Activity: Please retype the data in full, exactly as given.

----- Data to process

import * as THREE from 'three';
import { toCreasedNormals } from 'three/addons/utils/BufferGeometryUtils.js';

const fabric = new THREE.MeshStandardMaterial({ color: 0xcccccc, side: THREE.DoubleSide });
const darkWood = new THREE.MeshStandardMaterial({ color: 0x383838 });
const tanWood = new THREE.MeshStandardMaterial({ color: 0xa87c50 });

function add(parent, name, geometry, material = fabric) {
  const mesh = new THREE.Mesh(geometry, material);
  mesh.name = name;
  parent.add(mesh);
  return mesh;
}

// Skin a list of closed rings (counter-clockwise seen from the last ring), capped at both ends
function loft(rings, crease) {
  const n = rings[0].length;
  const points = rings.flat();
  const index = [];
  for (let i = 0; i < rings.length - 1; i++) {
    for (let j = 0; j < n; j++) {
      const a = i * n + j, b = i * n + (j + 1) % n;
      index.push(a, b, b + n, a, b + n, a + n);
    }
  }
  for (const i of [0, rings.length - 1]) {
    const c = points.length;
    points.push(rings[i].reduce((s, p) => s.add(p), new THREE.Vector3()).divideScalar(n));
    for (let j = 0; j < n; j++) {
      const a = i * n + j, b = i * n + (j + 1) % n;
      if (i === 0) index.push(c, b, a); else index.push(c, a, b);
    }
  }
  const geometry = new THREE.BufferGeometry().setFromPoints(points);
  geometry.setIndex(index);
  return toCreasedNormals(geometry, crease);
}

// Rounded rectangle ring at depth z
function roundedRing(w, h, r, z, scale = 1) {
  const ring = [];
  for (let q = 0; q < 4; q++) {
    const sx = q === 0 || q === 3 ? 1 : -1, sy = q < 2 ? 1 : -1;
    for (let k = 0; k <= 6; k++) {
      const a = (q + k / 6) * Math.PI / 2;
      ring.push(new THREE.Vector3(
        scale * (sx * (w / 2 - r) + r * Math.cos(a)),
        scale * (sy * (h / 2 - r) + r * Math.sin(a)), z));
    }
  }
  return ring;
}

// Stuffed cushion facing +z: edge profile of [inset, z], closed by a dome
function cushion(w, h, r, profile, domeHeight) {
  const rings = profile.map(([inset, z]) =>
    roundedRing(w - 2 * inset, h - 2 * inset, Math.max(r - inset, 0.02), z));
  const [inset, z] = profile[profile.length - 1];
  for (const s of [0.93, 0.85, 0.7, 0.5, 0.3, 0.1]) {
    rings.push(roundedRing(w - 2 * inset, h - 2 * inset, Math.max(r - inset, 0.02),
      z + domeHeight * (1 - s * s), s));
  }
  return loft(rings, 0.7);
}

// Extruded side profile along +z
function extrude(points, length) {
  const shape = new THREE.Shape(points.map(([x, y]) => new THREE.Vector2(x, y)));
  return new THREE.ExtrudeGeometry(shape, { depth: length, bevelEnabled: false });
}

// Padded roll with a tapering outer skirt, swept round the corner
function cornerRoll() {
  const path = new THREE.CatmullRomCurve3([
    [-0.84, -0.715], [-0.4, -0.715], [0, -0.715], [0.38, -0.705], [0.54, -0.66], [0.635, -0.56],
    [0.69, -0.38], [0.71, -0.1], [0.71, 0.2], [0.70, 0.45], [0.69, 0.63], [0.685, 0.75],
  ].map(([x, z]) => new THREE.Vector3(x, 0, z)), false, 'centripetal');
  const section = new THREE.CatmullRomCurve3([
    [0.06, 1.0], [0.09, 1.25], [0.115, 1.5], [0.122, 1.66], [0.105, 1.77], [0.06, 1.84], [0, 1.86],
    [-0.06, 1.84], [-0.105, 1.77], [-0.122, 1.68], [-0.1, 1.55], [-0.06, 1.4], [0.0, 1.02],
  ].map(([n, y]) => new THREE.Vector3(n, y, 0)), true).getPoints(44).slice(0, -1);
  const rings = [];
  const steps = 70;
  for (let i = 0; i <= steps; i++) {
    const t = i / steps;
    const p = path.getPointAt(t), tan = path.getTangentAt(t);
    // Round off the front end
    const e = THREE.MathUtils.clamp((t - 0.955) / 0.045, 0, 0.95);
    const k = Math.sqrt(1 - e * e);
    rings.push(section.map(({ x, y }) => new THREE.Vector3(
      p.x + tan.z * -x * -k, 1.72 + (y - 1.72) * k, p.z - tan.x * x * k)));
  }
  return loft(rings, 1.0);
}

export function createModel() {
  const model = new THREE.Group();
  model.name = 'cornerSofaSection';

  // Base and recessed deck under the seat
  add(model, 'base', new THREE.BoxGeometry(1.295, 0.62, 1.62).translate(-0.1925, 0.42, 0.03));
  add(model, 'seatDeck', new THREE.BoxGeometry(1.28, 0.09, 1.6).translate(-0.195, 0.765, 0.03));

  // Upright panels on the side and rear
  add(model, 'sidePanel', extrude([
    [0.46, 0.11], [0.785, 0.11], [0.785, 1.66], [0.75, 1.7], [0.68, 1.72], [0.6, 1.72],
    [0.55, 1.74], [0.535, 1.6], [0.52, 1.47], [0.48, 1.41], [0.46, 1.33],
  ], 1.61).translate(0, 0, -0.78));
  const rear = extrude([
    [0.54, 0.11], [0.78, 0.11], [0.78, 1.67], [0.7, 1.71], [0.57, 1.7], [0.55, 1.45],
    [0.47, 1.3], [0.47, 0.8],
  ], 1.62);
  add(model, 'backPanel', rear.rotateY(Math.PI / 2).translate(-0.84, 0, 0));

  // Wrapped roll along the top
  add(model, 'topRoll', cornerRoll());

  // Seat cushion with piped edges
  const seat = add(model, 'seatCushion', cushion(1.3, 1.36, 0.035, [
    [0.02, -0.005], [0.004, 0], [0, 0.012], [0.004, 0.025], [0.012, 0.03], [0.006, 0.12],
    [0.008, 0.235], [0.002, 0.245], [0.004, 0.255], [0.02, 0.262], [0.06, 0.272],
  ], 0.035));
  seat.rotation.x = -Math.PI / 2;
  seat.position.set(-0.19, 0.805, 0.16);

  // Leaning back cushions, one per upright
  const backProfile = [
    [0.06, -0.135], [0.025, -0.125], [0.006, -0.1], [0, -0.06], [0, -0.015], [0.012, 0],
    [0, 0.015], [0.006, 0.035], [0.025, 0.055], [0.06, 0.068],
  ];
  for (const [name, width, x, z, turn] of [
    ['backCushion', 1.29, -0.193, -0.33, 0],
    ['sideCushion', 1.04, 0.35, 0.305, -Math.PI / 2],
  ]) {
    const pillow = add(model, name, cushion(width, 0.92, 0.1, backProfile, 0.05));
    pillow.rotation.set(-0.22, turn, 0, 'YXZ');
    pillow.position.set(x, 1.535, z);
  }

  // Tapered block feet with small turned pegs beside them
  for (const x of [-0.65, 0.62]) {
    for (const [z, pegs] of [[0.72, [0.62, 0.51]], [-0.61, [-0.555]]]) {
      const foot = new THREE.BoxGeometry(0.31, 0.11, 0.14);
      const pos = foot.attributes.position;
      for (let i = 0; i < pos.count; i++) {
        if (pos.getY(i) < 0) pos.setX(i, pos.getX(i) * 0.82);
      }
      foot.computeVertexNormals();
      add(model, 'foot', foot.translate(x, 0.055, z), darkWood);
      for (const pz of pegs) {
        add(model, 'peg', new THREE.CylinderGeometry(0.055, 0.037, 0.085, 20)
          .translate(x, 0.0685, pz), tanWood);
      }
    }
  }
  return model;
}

----------

The completed task:
import * as THREE from 'three';
import { toCreasedNormals } from 'three/addons/utils/BufferGeometryUtils.js';

const fabric = new THREE.MeshStandardMaterial({ color: 0xcccccc, side: THREE.DoubleSide });
const darkWood = new THREE.MeshStandardMaterial({ color: 0x383838 });
const tanWood = new THREE.MeshStandardMaterial({ color: 0xa87c50 });

function add(parent, name, geometry, material = fabric) {
  const mesh = new THREE.Mesh(geometry, material);
  mesh.name = name;
  parent.add(mesh);
  return mesh;
}

// Skin a list of closed rings (counter-clockwise seen from the last ring), capped at both ends
function loft(rings, crease) {
  const n = rings[0].length;
  const points = rings.flat();
  const index = [];
  for (let i = 0; i < rings.length - 1; i++) {
    for (let j = 0; j < n; j++) {
      const a = i * n + j, b = i * n + (j + 1) % n;
      index.push(a, b, b + n, a, b + n, a + n);
    }
  }
  for (const i of [0, rings.length - 1]) {
    const c = points.length;
    points.push(rings[i].reduce((s, p) => s.add(p), new THREE.Vector3()).divideScalar(n));
    for (let j = 0; j < n; j++) {
      const a = i * n + j, b = i * n + (j + 1) % n;
      if (i === 0) index.push(c, b, a); else index.push(c, a, b);
    }
  }
  const geometry = new THREE.BufferGeometry().setFromPoints(points);
  geometry.setIndex(index);
  return toCreasedNormals(geometry, crease);
}

// Rounded rectangle ring at depth z
function roundedRing(w, h, r, z, scale = 1) {
  const ring = [];
  for (let q = 0; q < 4; q++) {
    const sx = q === 0 || q === 3 ? 1 : -1, sy = q < 2 ? 1 : -1;
    for (let k = 0; k <= 6; k++) {
      const a = (q + k / 6) * Math.PI / 2;
      ring.push(new THREE.Vector3(
        scale * (sx * (w / 2 - r) + r * Math.cos(a)),
        scale * (sy * (h / 2 - r) + r * Math.sin(a)), z));
    }
  }
  return ring;
}

// Stuffed cushion facing +z: edge profile of [inset, z], closed by a dome
function cushion(w, h, r, profile, domeHeight) {
  const rings = profile.map(([inset, z]) =>
    roundedRing(w - 2 * inset, h - 2 * inset, Math.max(r - inset, 0.02), z));
  const [inset, z] = profile[profile.length - 1];
  for (const s of [0.93, 0.85, 0.7, 0.5, 0.3, 0.1]) {
    rings.push(roundedRing(w - 2 * inset, h - 2 * inset, Math.max(r - inset, 0.02),
      z + domeHeight * (1 - s * s), s));
  }
  return loft(rings, 0.7);
}

// Extruded side profile along +z
function extrude(points, length) {
  const shape = new THREE.Shape(points.map(([x, y]) => new THREE.Vector2(x, y)));
  return new THREE.ExtrudeGeometry(shape, { depth: length, bevelEnabled: false });
}

// Padded roll with a tapering outer skirt, swept round the corner
function cornerRoll() {
  const path = new THREE.CatmullRomCurve3([
    [-0.84, -0.715], [-0.4, -0.715], [0, -0.715], [0.38, -0.705], [0.54, -0.66], [0.635, -0.56],
    [0.69, -0.38], [0.71, -0.1], [0.71, 0.2], [0.70, 0.45], [0.69, 0.63], [0.685, 0.75],
  ].map(([x, z]) => new THREE.Vector3(x, 0, z)), false, 'centripetal');
  const section = new THREE.CatmullRomCurve3([
    [0.06, 1.0], [0.09, 1.25], [0.115, 1.5], [0.122, 1.66], [0.105, 1.77], [0.06, 1.84], [0, 1.86],
    [-0.06, 1.84], [-0.105, 1.77], [-0.122, 1.68], [-0.1, 1.55], [-0.06, 1.4], [0.0, 1.02],
  ].map(([n, y]) => new THREE.Vector3(n, y, 0)), true).getPoints(44).slice(0, -1);
  const rings = [];
  const steps = 70;
  for (let i = 0; i <= steps; i++) {
    const t = i / steps;
    const p = path.getPointAt(t), tan = path.getTangentAt(t);
    // Round off the front end
    const e = THREE.MathUtils.clamp((t - 0.955) / 0.045, 0, 0.95);
    const k = Math.sqrt(1 - e * e);
    rings.push(section.map(({ x, y }) => new THREE.Vector3(
      p.x + tan.z * -x * -k, 1.72 + (y - 1.72) * k, p.z - tan.x * x * k)));
  }
  return loft(rings, 1.0);
}

export function createModel() {
  const model = new THREE.Group();
  model.name = 'cornerSofaSection';

  // Base and recessed deck under the seat
  add(model, 'base', new THREE.BoxGeometry(1.295, 0.62, 1.62).translate(-0.1925, 0.42, 0.03));
  add(model, 'seatDeck', new THREE.BoxGeometry(1.28, 0.09, 1.6).translate(-0.195, 0.765, 0.03));

  // Upright panels on the side and rear
  add(model, 'sidePanel', extrude([
    [0.46, 0.11], [0.785, 0.11], [0.785, 1.66], [0.75, 1.7], [0.68, 1.72], [0.6, 1.72],
    [0.55, 1.74], [0.535, 1.6], [0.52, 1.47], [0.48, 1.41], [0.46, 1.33],
  ], 1.61).translate(0, 0, -0.78));
  const rear = extrude([
    [0.54, 0.11], [0.78, 0.11], [0.78, 1.67], [0.7, 1.71], [0.57, 1.7], [0.55, 1.45],
    [0.47, 1.3], [0.47, 0.8],
  ], 1.62);
  add(model, 'backPanel', rear.rotateY(Math.PI / 2).translate(-0.84, 0, 0));

  // Wrapped roll along the top
  add(model, 'topRoll', cornerRoll());

  // Seat cushion with piped edges
  const seat = add(model, 'seatCushion', cushion(1.3, 1.36, 0.035, [
    [0.02, -0.005], [0.004, 0], [0, 0.012], [0.004, 0.025], [0.012, 0.03], [0.006, 0.12],
    [0.008, 0.235], [0.002, 0.245], [0.004, 0.255], [0.02, 0.262], [0.06, 0.272],
  ], 0.035));
  seat.rotation.x = -Math.PI / 2;
  seat.position.set(-0.19, 0.805, 0.16);

  // Leaning back cushions, one per upright
  const backProfile = [
    [0.06, -0.135], [0.025, -0.125], [0.006, -0.1], [0, -0.06], [0, -0.015], [0.012, 0],
    [0, 0.015], [0.006, 0.035], [0.025, 0.055], [0.06, 0.068],
  ];
  for (const [name, width, x, z, turn] of [
    ['backCushion', 1.29, -0.193, -0.33, 0],
    ['sideCushion', 1.04, 0.35, 0.305, -Math.PI / 2],
  ]) {
    const pillow = add(model, name, cushion(width, 0.92, 0.1, backProfile, 0.05));
    pillow.rotation.set(-0.22, turn, 0, 'YXZ');
    pillow.position.set(x, 1.535, z);
  }

  // Tapered block feet with small turned pegs beside them
  for (const x of [-0.65, 0.62]) {
    for (const [z, pegs] of [[0.72, [0.62, 0.51]], [-0.61, [-0.555]]]) {
      const foot = new THREE.BoxGeometry(0.31, 0.11, 0.14);
      const pos = foot.attributes.position;
      for (let i = 0; i < pos.count; i++) {
        if (pos.getY(i) < 0) pos.setX(i, pos.getX(i) * 0.82);
      }
      foot.computeVertexNormals();
      add(model, 'foot', foot.translate(x, 0.055, z), darkWood);
      for (const pz of pegs) {
        add(model, 'peg', new THREE.CylinderGeometry(0.055, 0.037, 0.085, 20)
          .translate(x, 0.0685, pz), tanWood);
      }
    }
  }
  return model;
}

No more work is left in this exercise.